Thoughts on Versailles?
- The interior of the main palace was the most crowded thing I had ever experienced in my life. It was claustrophobic and not enjoyable at all.You were just shoved through, from room to room, like sardines. We left the palace as soon as we found an exit.
- The grounds were gorgeous and unbelievably huge, and I had an awesome time wandering around. I felt like I was inside a fairy tale.
- We did not go to see the Hameau de la reine and I still regret it!
The chateau was cool and I loved the gardens... And I hear Marie Antoinette's hamlet is beautiful as well, although we didn't make it that far. But! Inside the chateau! Good god. Not even in peak season, and yet we were still jam packed, shuffling and pushing shoulder to shoulder through the castle. It was insane, and so not worth it. Stick to the gardens!
Unfortunately, our time at Versailles was the coldest day of our stay in Paris, which is why we didn’t make it to the Hameau de la reine. Just too cold to wander anymore.
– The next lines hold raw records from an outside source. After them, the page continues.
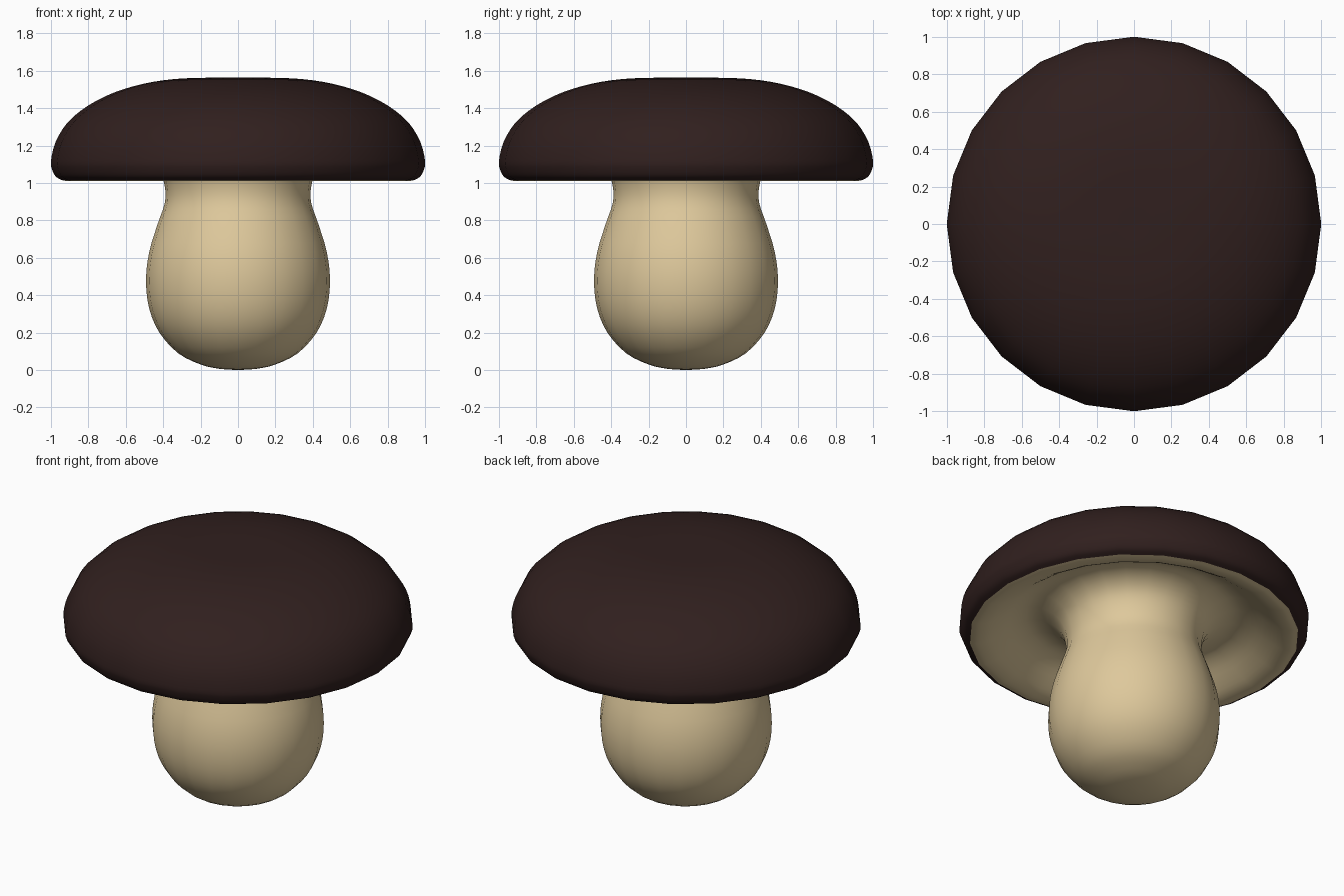
import bpy, bmesh, math
from mathutils import Vector

if "Cube" in bpy.data.objects:
    bpy.data.objects.remove(bpy.data.objects["Cube"])

SIDES = 24


def smooth_profile(pts, steps=3):
    """Catmull-Rom curve through (radius, z) points."""
    p = [Vector(q) for q in pts]
    p = [2 * p[0] - p[1]] + p + [2 * p[-1] - p[-2]]
    out = []
    for i in range(1, len(p) - 2):
        a, b, c, d = p[i - 1:i + 3]
        for k in range(steps):
            t = k / steps
            out.append(0.5 * (2 * b + (c - a) * t + (2 * a - 5 * b + 4 * c - d) * t * t
                              + (3 * b - a - 3 * c + d) * t ** 3))
    return out + [p[-2]]


def lathe(name, pts, colour):
    bm = bmesh.new()
    rings = []
    for r, z in smooth_profile(pts):
        n = 1 if r < 1e-4 else SIDES
        rings.append([bm.verts.new((r * math.cos(2 * math.pi * i / SIDES),
                                    r * math.sin(2 * math.pi * i / SIDES), z))
                      for i in range(n)])
    for a, b in zip(rings, rings[1:]):
        for i in range(SIDES):
            j = (i + 1) % SIDES
            if len(a) == 1:
                bm.faces.new((a[0], b[j], b[i]))
            elif len(b) == 1:
                bm.faces.new((a[i], a[j], b[0]))
            else:
                bm.faces.new((a[i], a[j], b[j], b[i]))
    for f in bm.faces:
        f.smooth = True
    mesh = bpy.data.meshes.new(name)
    bm.to_mesh(mesh)
    bm.free()
    mat = bpy.data.materials.new(name)
    mat.diffuse_color = (*colour, 1)
    mat.use_nodes = True
    mat.node_tree.nodes["Principled BSDF"].inputs["Base Color"].default_value = mat.diffuse_color
    mesh.materials.append(mat)
    obj = bpy.data.objects.new(name, mesh)
    bpy.context.collection.objects.link(obj)


# Cap: rounded rim rising to a flattened crown
lathe("cap", [(0.94, 1.015), (0.975, 1.035), (0.995, 1.075), (1.0, 1.12),
              (0.975, 1.22), (0.91, 1.325), (0.80, 1.415), (0.66, 1.485),
              (0.50, 1.532), (0.34, 1.556), (0.17, 1.563), (0, 1.563)],
      (0.03, 0.014, 0.013))

# Stem: bulbous foot, narrow neck, flaring into the hollow underside of the cap
lathe("stem_and_underside", [(0, 0), (0.10, 0.007), (0.20, 0.03), (0.32, 0.09), (0.42, 0.2),
               (0.475, 0.33), (0.492, 0.48), (0.475, 0.63), (0.43, 0.78),
               (0.39, 0.90), (0.395, 1.0), (0.43, 1.08), (0.50, 1.135),
               (0.59, 1.155), (0.68, 1.125), (0.77, 1.065), (0.84, 1.025),
               (0.90, 1.01), (0.94, 1.015)],
      (0.73, 0.58, 0.33))
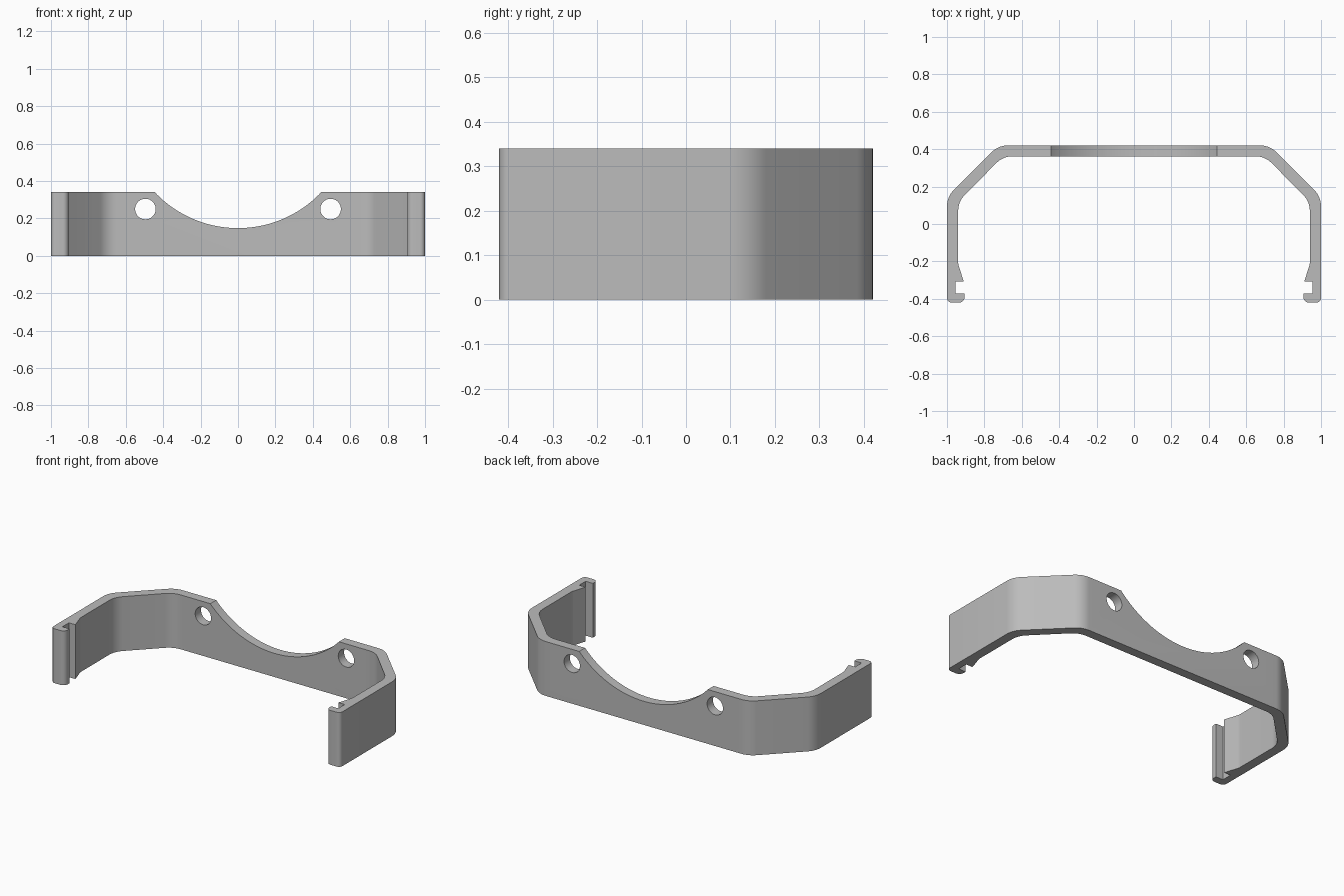
import bpy
import bmesh
import math
from mathutils import Vector

if "Cube" in bpy.data.objects:
    bpy.data.objects.remove(bpy.data.objects["Cube"], do_unlink=True)

HEIGHT = 0.34

grey = bpy.data.materials.new("Plain grey")
grey.use_nodes = True
colour = (0.5, 0.5, 0.5, 1)
grey.diffuse_color = colour
grey.node_tree.nodes["Principled BSDF"].inputs["Base Color"].default_value = colour


def fillet(prev, corner, nxt, radius, steps=8):
    """Points of an arc that rounds one corner of a path."""
    a, c, b = Vector(prev), Vector(corner), Vector(nxt)
    u, v = (a - c).normalized(), (b - c).normalized()
    half = u.angle(v) / 2
    start = c + u * (radius / math.tan(half))
    centre = c + (u + v).normalized() * (radius / math.sin(half))
    arm = start - centre
    sweep = math.pi - 2 * half
    if u.x * v.y - u.y * v.x > 0:
        sweep = -sweep
    pts = []
    for i in range(steps + 1):
        t = sweep * i / steps
        co, si = math.cos(t), math.sin(t)
        pts.append(centre + Vector((arm.x * co - arm.y * si, arm.x * si + arm.y * co)))
    return pts


def cutter(name, x, z, radius, sides):
    bpy.ops.mesh.primitive_cylinder_add(vertices=sides, radius=radius, depth=0.4,
                                        location=(x, 0.39, z),
                                        rotation=(math.pi / 2, 0, 0))
    ob = bpy.context.object
    ob.name = name
    ob.hide_render = True
    return ob


# Half of the plan outline: x, y, corner radius
half_outline = [
    (0, 0.42, 0), (0.725, 0.42, 0.12), (1, 0.145, 0.12),      # outer wall
    (1, -0.42, 0.025), (0.905, -0.42, 0.03), (0.905, -0.372, 0),  # hook
    (0.955, -0.372, 0), (0.955, -0.308, 0), (0.91, -0.308, 0),    # slot
    (0.94, -0.215, 0.06), (0.94, 0.12, 0.12), (0.70, 0.362, 0.12),  # inner wall
    (0, 0.362, 0),
]
right_side = []
for i, (x, y, r) in enumerate(half_outline):
    if r:
        right_side += fillet(half_outline[i - 1][:2], (x, y), half_outline[i + 1][:2], r)
    else:
        right_side.append(Vector((x, y)))
inside = right_side[1:-1]
outline = inside + [Vector((-p.x, p.y)) for p in reversed(inside)]

# Bracket body, extruded upward
bm = bmesh.new()
base = bm.faces.new([bm.verts.new((p.x, p.y, 0)) for p in outline])
top = bmesh.ops.extrude_face_region(bm, geom=[base])["geom"]
bmesh.ops.translate(bm, vec=(0, 0, HEIGHT),
                    verts=[g for g in top if isinstance(g, bmesh.types.BMVert)])
bmesh.ops.recalc_face_normals(bm, faces=bm.faces)
mesh = bpy.data.meshes.new("clip_bracket")
bm.to_mesh(mesh)
bm.free()
bracket = bpy.data.objects.new("clip_bracket", mesh)
bpy.context.collection.objects.link(bracket)
mesh.materials.append(grey)

# Arched cut-out and two screw holes in the back wall
cutters = [cutter("arch_cutter", 0, 0.76, 0.612, 160)]
for side, name in ((1, "left"), (-1, "right")):
    cutters.append(cutter(name + "_hole_cutter", side * 0.495, 0.25, 0.055, 40))

for ob in cutters:
    mod = bracket.modifiers.new(ob.name, 'BOOLEAN')
    mod.operation = 'DIFFERENCE'
    mod.solver = 'EXACT'
    mod.object = ob

bpy.ops.object.select_all(action='DESELECT')
bracket.select_set(True)
bpy.context.view_layer.objects.active = bracket
for ob in cutters:
    bpy.ops.object.modifier_apply(modifier=ob.name)
    bpy.data.objects.remove(ob, do_unlink=True)

bpy.ops.object.shade_smooth_by_angle(angle=math.radians(25))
Our last full day in Paris was spent checking out the Marais, which was also super crowded! After we had our fill (which didn’t take long) we followed the Seine for an hour long walk until we made it to The Pont Alexandre III. From there we went back to our hotel room to recharge for a bit before heading out AGAIN to more shopping, this time along Champs-Élysée. We didn’t buy anything though 😬
I loved Paris. We both did! I loved how everywhere you looked there was something new to explore. I feel like I barely scratched the surface with this post! We found so many great parks, like Parc Monceau and Square des Batignolles. We experienced tons of delicious restaurants, some wonderful coffee, and amazing sights everywhere we looked. I feel like I could go back to Paris a thousand times and still find something new and exciting to see and do.
And the people were very friendly! I came prepared for the “snobby French” that everyone was always warning me about, but we didn’t find that to be the case at all. Everyone was lovely and so helpful. Once, when a man at an ice cream stand kept asking me a question I didn’t understand, a woman passing by took pity on me and translated! How nice is that?! And all the servers we encountered were great, and spoke a nice mix of French and English that made it easy for us to communicate but still gave us the illusion of kind-of communicating in French 😛
I’d love to go back to France and experience Paris again, and maybe a few other cities as well.
Paris exceeded our expectations for sure 💖